During World War Two, my father's youngest brother Ivan was conscripted when the Russians invaded from the east. He disappeared and all contact with him was lost in 1942. My father searched but never learned what happened to him. Recently I discovered he died in a German Prisoner of War Camp in East Prussia, the victim of Hitler's inhuman starvation policies. I need to read Timothy Snyder's book, BLOODLANDS for the gruesome details. So far I don't have the stomach for it.
During World War Two my father was in Canada, married with a child, me. He never wanted to go to war after what he had witnessed in his childhood. Instead he chose to go to work on the Alaska Highway being built by the United States as a defense to any attack from the east. Perhaps he felt he was doing his patriotic best. His absence during my early life left its mark on me.
On my mother’s side her youngest brother Leon and a brother-in-law enlisted during World War Two. I was born in 1941 so my only memory is of the two uncles staying with us at different times as they passed through Toronto en route to training camp or returning from overseas. My only war time memories are of Yonge Street parades, rationing tickets for butter and meat and the fact that there weren’t many service aged men around the streets in my neighbourhood of downtown Toronto. That and the absence of my father when I was a toddler.
In my husband’s family many more men served their country. His father Ray Jackson was only 17 when he enlisted in World War One. A strong surge of patriotism and obligation swept the country and made young men feel the need to go to war to defeat ‘the Hun’. He served in France, was shot in the shoulder, and spent years recovering in a military hospital in England in the pre-penicillin age. His wounds never stopped bothering him and he never spoke of his experience.
My husband’s mother had two brothers who served at the same time during World War One. Her favourite, Bill Skilling, enlisted in the army and as a university graduate, was sent to Oxford for officer training. As a Second Lieutenant he was assigned to artillery (Canadian Expeditionary Force, Royal Field Artillery) as a Forward Observation Officer. In France after the Third Battle of Ypres, Bill collapsed on the field and was taken to hospital in England. He was sent home three years later depressed and with a badly damaged heart which eventually killed him prematurely. He never married because of his health.

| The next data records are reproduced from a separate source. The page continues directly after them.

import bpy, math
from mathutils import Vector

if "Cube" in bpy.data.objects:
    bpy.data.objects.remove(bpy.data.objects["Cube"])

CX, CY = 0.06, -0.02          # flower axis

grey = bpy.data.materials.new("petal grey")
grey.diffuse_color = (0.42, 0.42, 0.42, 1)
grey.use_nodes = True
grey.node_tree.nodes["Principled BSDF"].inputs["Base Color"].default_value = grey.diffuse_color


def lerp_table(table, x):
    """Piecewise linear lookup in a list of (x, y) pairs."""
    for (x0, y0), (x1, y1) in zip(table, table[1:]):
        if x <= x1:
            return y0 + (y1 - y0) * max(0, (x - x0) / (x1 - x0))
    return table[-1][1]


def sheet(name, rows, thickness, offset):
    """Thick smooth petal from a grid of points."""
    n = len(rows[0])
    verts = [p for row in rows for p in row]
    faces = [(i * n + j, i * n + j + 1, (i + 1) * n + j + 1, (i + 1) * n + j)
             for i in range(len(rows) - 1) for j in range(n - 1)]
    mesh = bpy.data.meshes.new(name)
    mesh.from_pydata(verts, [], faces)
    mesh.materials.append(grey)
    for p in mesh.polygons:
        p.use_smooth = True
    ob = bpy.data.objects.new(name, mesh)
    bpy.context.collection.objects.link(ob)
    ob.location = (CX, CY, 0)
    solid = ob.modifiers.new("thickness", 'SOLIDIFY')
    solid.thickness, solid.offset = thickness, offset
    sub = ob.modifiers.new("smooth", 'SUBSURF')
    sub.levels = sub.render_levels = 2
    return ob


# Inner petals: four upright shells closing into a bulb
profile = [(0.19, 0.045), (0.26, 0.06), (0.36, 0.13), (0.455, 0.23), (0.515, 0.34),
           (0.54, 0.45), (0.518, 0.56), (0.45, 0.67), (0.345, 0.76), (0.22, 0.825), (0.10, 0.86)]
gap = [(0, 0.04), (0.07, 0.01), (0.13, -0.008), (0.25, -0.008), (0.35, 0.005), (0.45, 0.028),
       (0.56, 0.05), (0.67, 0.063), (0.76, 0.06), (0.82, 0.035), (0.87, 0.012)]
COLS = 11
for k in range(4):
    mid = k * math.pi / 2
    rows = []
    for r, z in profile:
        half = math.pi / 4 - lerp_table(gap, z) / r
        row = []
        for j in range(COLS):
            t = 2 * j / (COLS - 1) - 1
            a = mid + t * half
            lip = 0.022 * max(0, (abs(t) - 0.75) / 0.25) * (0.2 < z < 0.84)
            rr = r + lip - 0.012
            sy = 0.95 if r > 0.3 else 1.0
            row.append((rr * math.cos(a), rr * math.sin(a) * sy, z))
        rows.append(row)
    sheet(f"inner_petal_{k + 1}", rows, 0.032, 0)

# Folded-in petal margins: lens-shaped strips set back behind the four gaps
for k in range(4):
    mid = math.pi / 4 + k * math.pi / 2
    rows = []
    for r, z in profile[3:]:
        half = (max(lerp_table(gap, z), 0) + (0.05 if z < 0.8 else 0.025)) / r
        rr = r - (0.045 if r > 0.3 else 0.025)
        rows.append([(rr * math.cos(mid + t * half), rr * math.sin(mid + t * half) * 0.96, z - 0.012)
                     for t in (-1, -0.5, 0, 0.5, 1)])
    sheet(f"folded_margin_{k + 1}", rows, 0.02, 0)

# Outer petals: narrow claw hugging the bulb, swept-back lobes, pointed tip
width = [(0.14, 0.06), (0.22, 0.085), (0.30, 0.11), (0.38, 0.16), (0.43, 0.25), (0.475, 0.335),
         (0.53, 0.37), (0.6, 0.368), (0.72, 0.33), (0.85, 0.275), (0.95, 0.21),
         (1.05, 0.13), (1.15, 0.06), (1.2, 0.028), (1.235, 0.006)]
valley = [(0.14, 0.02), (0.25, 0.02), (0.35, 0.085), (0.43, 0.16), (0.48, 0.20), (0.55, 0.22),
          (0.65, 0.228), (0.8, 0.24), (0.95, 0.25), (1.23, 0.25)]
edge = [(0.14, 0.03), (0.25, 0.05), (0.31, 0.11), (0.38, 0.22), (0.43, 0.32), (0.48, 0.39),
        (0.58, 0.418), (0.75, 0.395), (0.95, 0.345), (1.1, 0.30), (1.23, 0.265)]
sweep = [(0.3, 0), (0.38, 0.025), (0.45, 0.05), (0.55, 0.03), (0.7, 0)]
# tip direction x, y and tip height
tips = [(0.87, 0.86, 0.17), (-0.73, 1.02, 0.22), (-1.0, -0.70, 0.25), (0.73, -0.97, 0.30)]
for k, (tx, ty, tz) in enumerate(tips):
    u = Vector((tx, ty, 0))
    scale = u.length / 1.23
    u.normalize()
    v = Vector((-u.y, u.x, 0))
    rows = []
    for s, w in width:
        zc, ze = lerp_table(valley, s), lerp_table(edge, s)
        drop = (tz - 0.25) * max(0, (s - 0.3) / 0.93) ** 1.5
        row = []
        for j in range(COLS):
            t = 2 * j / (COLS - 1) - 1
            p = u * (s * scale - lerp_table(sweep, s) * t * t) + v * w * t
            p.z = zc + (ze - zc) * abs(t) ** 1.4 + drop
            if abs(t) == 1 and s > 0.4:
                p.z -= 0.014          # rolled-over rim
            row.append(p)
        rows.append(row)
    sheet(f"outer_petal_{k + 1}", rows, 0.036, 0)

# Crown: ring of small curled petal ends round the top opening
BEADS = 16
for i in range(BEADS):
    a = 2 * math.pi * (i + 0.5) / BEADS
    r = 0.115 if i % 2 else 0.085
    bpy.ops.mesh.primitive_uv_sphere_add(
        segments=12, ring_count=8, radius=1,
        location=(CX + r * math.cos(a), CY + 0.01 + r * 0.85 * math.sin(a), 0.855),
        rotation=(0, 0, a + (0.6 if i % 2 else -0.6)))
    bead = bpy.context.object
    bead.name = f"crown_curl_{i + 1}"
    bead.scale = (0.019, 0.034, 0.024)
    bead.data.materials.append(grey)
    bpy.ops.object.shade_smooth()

When the war broke out, my mother-in-law’s other brother Harold enlisted in the 5th Field Ambulance Corps as a stretcher bearer. After being seriously wounded at the Battle of the Somme in 1916 he was sent to England. When he recovered he transferred to the Royal Flying Corps but never flew a mission because the war ended just as his training finished. I don’t know how the war affected Uncle Harold. He never spoke of it to us. But when he returned to Canada, he broke up with his high-school sweetheart who'd stayed faithful, and never explained his actions.